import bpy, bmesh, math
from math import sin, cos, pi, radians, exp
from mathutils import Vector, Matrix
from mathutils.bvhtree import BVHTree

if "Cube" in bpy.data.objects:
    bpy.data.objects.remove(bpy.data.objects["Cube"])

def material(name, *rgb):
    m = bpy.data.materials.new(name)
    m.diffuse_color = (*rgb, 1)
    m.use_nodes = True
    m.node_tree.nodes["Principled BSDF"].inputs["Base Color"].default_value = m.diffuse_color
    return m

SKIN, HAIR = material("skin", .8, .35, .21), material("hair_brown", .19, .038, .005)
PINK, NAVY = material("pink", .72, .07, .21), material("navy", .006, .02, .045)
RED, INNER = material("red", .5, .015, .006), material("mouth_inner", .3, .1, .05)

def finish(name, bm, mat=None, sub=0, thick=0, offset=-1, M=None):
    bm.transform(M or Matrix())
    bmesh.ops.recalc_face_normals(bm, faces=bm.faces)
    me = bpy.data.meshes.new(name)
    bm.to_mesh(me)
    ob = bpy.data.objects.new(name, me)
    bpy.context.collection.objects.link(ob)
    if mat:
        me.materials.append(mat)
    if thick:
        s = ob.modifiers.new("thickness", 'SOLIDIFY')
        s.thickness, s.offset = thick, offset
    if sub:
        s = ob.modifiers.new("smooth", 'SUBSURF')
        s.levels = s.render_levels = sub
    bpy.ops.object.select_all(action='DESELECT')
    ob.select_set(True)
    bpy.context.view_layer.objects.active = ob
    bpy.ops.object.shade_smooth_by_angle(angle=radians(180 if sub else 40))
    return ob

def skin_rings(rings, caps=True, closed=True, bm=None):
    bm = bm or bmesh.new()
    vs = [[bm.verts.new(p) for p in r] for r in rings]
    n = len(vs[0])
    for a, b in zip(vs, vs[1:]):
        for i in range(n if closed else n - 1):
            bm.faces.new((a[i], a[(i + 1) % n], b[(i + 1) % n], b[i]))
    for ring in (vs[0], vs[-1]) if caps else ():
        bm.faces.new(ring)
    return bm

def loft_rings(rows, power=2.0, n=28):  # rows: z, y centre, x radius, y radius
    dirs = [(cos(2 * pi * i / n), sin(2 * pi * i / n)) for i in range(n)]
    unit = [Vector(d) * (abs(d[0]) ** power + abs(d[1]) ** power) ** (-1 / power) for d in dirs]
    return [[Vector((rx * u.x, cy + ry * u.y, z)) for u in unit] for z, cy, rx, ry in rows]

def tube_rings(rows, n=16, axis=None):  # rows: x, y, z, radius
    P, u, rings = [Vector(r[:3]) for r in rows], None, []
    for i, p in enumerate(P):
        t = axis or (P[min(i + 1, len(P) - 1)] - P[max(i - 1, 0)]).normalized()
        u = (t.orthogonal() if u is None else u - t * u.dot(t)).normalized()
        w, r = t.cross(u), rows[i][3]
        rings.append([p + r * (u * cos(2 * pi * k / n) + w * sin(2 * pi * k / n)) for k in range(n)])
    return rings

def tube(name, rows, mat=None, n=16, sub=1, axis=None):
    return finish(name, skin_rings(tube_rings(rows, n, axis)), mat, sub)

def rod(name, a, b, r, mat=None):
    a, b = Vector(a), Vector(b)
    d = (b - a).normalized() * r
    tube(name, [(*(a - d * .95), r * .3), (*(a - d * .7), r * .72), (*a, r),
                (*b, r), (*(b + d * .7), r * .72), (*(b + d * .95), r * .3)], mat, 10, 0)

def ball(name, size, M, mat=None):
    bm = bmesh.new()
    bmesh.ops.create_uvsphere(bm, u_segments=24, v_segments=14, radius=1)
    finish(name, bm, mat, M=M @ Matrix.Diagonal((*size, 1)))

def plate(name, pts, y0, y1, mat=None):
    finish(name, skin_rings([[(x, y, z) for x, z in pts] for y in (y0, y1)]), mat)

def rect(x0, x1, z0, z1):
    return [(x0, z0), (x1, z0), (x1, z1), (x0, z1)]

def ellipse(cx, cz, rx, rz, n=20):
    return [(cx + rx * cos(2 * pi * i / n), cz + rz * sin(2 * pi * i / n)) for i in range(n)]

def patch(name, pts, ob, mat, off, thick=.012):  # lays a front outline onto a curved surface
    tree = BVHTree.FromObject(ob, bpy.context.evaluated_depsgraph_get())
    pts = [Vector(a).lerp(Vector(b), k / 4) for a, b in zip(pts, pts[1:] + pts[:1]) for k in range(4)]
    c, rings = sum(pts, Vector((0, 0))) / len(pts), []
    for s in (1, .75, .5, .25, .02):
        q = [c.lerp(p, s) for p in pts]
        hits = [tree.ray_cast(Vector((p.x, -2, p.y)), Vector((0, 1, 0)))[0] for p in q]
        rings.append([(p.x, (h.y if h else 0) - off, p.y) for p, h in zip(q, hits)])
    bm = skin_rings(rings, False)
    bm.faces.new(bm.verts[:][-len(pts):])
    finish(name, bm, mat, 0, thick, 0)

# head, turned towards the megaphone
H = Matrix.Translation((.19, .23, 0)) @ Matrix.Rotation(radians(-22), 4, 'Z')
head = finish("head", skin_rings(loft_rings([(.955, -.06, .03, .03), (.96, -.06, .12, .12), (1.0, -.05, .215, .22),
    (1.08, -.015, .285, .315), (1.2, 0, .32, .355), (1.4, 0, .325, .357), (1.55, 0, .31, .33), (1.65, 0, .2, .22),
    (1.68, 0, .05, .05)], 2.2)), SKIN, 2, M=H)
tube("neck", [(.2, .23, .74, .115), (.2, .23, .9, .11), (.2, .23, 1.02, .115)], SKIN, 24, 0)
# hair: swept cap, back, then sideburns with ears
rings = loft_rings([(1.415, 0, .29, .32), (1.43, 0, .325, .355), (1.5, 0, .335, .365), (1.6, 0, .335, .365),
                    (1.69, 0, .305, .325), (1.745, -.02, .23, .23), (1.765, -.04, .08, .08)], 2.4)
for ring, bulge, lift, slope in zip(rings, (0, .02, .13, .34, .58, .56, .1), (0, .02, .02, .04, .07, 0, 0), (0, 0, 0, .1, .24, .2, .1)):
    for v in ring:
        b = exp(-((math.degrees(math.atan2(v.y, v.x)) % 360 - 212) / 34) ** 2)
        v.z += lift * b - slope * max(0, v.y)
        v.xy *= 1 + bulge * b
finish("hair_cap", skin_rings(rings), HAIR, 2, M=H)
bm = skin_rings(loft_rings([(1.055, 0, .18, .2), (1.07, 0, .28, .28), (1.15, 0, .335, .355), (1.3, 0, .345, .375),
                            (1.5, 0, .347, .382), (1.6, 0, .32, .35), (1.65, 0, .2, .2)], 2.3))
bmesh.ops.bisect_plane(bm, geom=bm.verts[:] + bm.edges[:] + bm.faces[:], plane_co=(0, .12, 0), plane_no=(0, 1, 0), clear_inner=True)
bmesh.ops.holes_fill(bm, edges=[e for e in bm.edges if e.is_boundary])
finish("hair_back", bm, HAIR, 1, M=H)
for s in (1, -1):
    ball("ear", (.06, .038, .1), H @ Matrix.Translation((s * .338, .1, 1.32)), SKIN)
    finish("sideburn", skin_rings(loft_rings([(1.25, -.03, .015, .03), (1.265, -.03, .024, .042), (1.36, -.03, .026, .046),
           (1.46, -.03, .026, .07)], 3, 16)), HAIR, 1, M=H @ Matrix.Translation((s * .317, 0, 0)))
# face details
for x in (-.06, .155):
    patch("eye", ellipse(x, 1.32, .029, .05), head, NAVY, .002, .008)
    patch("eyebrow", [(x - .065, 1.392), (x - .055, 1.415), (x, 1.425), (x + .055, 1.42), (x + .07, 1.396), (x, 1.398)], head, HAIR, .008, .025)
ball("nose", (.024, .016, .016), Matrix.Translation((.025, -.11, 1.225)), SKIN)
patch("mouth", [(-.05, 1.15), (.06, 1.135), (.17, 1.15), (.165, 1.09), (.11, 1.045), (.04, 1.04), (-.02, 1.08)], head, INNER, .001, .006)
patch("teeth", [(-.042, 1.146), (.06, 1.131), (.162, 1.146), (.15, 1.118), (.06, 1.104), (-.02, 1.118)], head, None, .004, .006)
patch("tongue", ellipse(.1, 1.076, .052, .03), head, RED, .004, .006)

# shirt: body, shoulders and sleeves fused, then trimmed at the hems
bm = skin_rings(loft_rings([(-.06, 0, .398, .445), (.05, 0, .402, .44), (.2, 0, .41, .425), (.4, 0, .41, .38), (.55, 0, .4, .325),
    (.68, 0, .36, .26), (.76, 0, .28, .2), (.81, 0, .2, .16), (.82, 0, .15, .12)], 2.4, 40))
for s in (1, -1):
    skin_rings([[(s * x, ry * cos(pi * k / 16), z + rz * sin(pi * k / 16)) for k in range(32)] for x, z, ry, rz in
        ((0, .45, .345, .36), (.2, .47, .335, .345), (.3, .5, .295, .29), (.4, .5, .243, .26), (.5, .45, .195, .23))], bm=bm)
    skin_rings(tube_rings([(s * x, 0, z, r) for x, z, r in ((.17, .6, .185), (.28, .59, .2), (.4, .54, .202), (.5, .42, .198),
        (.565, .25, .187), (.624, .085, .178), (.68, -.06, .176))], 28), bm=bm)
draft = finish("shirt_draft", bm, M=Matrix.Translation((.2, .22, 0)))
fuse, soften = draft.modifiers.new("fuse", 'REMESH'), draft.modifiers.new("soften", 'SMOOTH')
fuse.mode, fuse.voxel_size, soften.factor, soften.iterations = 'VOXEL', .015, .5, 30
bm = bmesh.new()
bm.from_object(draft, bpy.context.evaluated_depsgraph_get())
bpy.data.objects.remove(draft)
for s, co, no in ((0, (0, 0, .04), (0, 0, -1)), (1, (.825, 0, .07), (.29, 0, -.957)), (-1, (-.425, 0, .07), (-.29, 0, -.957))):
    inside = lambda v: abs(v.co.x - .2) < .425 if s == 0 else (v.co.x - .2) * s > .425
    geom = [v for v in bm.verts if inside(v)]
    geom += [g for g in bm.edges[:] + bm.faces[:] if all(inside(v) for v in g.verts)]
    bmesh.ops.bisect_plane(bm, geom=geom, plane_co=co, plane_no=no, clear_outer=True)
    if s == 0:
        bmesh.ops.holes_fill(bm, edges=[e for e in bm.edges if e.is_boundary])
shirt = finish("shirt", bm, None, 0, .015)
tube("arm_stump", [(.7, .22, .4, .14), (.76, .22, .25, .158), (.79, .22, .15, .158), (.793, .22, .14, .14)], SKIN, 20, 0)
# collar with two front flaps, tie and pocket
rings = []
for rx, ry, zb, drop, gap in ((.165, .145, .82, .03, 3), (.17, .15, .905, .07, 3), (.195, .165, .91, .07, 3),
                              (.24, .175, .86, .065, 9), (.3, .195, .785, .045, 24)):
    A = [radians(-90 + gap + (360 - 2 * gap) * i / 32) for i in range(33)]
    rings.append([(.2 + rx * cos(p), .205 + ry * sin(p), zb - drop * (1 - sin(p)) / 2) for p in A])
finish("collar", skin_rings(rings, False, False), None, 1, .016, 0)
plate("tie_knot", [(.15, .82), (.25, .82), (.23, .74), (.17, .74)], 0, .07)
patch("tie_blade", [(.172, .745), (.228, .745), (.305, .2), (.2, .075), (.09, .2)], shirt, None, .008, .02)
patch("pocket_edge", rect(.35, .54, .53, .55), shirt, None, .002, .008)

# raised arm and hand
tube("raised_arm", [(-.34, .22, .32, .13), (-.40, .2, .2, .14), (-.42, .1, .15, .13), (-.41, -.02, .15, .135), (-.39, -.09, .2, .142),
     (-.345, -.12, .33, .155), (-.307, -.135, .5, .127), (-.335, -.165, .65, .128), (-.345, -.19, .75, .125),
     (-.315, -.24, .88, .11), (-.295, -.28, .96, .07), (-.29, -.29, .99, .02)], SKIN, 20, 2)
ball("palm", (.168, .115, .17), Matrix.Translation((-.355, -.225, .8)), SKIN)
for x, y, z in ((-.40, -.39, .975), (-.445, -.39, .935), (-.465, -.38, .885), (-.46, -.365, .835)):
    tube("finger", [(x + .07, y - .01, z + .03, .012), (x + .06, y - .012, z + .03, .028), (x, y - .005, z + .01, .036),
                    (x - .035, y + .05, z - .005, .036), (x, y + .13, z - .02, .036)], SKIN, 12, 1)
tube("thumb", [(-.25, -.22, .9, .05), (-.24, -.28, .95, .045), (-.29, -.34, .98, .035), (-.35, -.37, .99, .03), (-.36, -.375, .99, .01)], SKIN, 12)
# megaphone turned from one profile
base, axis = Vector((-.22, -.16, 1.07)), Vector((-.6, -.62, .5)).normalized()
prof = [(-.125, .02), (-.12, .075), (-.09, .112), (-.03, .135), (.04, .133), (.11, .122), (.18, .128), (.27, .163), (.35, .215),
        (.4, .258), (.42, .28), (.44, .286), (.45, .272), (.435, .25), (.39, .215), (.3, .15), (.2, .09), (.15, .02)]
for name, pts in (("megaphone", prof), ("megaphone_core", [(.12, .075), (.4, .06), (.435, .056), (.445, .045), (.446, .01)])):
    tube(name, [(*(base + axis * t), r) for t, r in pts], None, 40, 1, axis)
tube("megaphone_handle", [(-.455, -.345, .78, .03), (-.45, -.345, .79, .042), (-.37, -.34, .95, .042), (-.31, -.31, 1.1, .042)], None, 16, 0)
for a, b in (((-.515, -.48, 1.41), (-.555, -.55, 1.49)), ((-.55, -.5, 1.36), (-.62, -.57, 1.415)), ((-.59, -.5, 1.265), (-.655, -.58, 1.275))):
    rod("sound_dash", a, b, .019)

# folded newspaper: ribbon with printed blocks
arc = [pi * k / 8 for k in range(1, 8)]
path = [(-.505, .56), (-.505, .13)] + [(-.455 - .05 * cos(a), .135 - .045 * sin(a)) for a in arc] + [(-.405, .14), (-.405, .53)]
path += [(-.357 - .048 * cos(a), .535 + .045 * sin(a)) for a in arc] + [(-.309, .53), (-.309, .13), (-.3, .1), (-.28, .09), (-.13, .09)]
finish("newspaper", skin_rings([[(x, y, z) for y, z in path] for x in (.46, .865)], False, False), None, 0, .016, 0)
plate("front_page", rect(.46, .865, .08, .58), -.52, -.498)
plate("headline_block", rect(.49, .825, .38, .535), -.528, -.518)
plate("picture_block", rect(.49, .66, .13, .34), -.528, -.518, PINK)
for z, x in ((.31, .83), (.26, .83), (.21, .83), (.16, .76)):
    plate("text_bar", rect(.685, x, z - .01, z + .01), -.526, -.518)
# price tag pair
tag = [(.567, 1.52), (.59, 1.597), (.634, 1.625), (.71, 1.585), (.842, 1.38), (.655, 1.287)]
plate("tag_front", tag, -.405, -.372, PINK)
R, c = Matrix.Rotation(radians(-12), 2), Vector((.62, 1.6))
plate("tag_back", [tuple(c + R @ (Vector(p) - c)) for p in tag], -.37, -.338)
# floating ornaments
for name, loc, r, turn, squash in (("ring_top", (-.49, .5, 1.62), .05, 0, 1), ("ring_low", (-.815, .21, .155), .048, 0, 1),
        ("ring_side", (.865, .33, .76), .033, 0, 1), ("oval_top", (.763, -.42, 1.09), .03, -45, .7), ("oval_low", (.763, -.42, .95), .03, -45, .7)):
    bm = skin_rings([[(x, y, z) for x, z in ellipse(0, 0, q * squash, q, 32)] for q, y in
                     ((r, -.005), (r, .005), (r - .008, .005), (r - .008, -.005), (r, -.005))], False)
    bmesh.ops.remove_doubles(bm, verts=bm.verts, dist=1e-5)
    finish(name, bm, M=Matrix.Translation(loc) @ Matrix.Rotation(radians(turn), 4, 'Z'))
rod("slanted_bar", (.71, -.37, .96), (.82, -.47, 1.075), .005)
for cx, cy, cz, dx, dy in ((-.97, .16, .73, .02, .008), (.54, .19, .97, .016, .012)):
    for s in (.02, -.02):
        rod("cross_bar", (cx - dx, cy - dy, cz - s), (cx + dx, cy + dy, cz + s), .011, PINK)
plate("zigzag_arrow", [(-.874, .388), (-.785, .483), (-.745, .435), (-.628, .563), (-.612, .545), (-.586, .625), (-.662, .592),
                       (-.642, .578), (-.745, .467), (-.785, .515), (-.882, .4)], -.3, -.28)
=====
→ **WORK REQUIRED**: Using only the listing above, restate exactly the lines from the line containing "for s, co, no" through the line containing "for x, y, z", both included.

→ **ANSWER FOR THIS EXERCISE**:
for s, co, no in ((0, (0, 0, .04), (0, 0, -1)), (1, (.825, 0, .07), (.29, 0, -.957)), (-1, (-.425, 0, .07), (-.29, 0, -.957))):
    inside = lambda v: abs(v.co.x - .2) < .425 if s == 0 else (v.co.x - .2) * s > .425
    geom = [v for v in bm.verts if inside(v)]
    geom += [g for g in bm.edges[:] + bm.faces[:] if all(inside(v) for v in g.verts)]
    bmesh.ops.bisect_plane(bm, geom=geom, plane_co=co, plane_no=no, clear_outer=True)
    if s == 0:
        bmesh.ops.holes_fill(bm, edges=[e for e in bm.edges if e.is_boundary])
shirt = finish("shirt", bm, None, 0, .015)
tube("arm_stump", [(.7, .22, .4, .14), (.76, .22, .25, .158), (.79, .22, .15, .158), (.793, .22, .14, .14)], SKIN, 20, 0)
# collar with two front flaps, tie and pocket
rings = []
for rx, ry, zb, drop, gap in ((.165, .145, .82, .03, 3), (.17, .15, .905, .07, 3), (.195, .165, .91, .07, 3),
                              (.24, .175, .86, .065, 9), (.3, .195, .785, .045, 24)):
    A = [radians(-90 + gap + (360 - 2 * gap) * i / 32) for i in range(33)]
    rings.append([(.2 + rx * cos(p), .205 + ry * sin(p), zb - drop * (1 - sin(p)) / 2) for p in A])
finish("collar", skin_rings(rings, False, False), None, 1, .016, 0)
plate("tie_knot", [(.15, .82), (.25, .82), (.23, .74), (.17, .74)], 0, .07)
patch("tie_blade", [(.172, .745), (.228, .745), (.305, .2), (.2, .075), (.09, .2)], shirt, None, .008, .02)
patch("pocket_edge", rect(.35, .54, .53, .55), shirt, None, .002, .008)

# raised arm and hand
tube("raised_arm", [(-.34, .22, .32, .13), (-.40, .2, .2, .14), (-.42, .1, .15, .13), (-.41, -.02, .15, .135), (-.39, -.09, .2, .142),
     (-.345, -.12, .33, .155), (-.307, -.135, .5, .127), (-.335, -.165, .65, .128), (-.345, -.19, .75, .125),
     (-.315, -.24, .88, .11), (-.295, -.28, .96, .07), (-.29, -.29, .99, .02)], SKIN, 20, 2)
ball("palm", (.168, .115, .17), Matrix.Translation((-.355, -.225, .8)), SKIN)
for x, y, z in ((-.40, -.39, .975), (-.445, -.39, .935), (-.465, -.38, .885), (-.46, -.365, .835)):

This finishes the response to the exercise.